:: REQUIRED WORK ::
Determine how many lines below contain the word "skin", then write that number by itself.

**** DATA SUPPLIED ****

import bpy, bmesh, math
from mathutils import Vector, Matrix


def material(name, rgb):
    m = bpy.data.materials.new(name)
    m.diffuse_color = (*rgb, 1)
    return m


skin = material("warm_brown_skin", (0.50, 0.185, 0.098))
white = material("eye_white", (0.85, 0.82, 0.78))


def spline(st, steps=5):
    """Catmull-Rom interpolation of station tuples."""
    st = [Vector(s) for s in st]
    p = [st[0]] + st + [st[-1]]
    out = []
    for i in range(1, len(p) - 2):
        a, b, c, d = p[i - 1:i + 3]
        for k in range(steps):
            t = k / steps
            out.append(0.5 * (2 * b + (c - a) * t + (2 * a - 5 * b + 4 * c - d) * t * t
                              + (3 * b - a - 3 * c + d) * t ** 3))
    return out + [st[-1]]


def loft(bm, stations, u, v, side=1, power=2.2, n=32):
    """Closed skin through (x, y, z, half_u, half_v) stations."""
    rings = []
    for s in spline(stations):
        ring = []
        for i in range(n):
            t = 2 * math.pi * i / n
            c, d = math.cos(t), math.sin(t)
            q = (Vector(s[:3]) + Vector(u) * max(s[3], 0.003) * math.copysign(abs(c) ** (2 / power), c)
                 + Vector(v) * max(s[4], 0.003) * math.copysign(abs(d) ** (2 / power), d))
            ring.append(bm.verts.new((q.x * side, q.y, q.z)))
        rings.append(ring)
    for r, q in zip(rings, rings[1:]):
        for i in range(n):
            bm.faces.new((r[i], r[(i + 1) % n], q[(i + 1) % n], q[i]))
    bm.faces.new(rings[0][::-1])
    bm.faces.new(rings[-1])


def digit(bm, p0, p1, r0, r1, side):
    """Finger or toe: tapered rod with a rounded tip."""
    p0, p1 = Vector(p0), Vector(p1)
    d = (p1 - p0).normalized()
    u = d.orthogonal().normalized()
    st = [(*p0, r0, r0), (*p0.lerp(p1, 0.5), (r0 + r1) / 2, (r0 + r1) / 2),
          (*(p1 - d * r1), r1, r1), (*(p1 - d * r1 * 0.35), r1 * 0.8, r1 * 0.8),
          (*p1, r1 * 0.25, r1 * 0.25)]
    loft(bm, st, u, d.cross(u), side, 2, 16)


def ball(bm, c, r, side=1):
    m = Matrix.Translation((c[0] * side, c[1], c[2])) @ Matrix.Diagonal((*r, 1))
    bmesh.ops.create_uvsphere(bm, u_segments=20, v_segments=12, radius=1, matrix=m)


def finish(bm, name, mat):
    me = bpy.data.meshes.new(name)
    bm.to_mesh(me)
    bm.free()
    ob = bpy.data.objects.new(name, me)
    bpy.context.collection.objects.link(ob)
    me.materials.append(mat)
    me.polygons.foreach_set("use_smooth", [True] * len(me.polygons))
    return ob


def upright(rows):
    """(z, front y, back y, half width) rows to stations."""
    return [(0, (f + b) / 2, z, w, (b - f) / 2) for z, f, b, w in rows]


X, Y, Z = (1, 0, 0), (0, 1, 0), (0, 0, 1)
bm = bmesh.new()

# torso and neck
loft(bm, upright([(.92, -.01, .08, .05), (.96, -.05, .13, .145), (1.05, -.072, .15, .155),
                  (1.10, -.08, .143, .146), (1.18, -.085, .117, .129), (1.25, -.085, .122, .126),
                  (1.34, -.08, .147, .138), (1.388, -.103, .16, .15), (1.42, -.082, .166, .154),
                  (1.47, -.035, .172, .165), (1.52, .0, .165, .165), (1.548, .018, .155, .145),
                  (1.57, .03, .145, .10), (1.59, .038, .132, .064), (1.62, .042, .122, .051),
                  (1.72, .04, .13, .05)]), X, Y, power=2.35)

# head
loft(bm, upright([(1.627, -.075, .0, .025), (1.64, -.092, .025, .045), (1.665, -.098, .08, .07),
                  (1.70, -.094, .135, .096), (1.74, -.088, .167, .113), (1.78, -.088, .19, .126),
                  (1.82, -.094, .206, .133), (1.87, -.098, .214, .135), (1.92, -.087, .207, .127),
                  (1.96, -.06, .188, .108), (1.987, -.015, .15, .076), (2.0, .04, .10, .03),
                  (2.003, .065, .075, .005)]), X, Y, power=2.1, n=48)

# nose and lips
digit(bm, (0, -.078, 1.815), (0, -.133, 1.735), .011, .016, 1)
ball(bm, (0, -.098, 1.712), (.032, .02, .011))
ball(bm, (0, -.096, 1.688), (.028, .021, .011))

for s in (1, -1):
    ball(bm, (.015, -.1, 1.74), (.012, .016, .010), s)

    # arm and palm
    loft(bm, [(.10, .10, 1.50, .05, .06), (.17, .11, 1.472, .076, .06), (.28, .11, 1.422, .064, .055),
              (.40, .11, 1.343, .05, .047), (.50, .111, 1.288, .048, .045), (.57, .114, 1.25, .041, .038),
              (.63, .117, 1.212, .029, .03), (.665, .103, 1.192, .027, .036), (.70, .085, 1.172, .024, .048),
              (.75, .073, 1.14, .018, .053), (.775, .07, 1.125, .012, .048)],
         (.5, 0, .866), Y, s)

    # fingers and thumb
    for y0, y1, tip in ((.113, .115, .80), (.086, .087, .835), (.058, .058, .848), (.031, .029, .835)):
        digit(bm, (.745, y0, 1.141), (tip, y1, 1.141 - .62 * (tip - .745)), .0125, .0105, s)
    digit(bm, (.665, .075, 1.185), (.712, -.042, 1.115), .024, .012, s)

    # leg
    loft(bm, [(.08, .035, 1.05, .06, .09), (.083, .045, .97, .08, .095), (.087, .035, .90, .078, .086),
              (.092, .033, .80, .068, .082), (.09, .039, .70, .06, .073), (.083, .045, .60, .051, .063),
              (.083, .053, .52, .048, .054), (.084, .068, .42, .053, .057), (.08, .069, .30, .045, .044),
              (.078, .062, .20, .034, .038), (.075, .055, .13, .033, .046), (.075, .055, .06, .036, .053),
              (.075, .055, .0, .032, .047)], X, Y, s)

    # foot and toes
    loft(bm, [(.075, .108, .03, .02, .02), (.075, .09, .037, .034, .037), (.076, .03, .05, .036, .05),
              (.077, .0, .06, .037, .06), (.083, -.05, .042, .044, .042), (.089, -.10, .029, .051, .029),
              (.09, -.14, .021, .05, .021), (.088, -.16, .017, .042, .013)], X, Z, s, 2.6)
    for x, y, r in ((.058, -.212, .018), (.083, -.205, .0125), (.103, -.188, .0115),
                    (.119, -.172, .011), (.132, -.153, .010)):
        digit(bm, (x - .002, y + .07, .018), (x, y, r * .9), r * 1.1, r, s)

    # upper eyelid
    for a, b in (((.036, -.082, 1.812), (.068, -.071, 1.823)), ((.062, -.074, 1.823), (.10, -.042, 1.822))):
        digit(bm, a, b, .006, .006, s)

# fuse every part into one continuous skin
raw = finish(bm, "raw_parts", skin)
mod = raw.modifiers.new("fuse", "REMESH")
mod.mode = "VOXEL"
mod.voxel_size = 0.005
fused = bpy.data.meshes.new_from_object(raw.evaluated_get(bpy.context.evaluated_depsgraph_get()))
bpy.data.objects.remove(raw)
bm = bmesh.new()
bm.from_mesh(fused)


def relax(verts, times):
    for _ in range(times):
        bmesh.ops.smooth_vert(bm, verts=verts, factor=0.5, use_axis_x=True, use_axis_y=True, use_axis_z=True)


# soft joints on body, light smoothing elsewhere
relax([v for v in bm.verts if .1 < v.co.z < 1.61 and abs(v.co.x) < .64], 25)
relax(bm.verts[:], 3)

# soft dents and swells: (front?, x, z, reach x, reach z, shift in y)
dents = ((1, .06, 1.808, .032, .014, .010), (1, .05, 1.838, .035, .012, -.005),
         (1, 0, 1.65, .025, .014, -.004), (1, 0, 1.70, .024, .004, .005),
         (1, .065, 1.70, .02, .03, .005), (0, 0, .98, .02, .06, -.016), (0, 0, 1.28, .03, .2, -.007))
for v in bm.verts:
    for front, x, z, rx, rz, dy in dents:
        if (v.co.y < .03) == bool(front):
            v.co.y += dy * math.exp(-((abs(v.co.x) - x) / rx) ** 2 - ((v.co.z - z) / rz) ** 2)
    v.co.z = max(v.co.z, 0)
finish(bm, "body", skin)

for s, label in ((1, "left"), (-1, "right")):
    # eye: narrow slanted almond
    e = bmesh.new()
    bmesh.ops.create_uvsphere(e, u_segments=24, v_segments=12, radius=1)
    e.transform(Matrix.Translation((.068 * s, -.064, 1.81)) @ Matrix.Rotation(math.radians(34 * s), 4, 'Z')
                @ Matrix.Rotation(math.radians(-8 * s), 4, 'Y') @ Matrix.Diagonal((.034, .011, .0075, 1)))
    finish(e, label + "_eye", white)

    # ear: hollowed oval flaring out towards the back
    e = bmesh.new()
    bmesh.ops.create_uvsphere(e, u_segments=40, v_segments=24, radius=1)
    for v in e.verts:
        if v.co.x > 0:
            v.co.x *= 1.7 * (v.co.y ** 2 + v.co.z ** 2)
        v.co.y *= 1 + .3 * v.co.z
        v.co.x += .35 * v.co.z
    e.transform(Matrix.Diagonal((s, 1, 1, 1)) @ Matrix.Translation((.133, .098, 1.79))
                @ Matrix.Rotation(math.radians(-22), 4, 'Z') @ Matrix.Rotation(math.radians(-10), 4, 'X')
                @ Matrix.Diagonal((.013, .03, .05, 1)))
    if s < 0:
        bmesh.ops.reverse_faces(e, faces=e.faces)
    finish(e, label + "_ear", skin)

****

:: OUTPUT OF THE TASK ::
6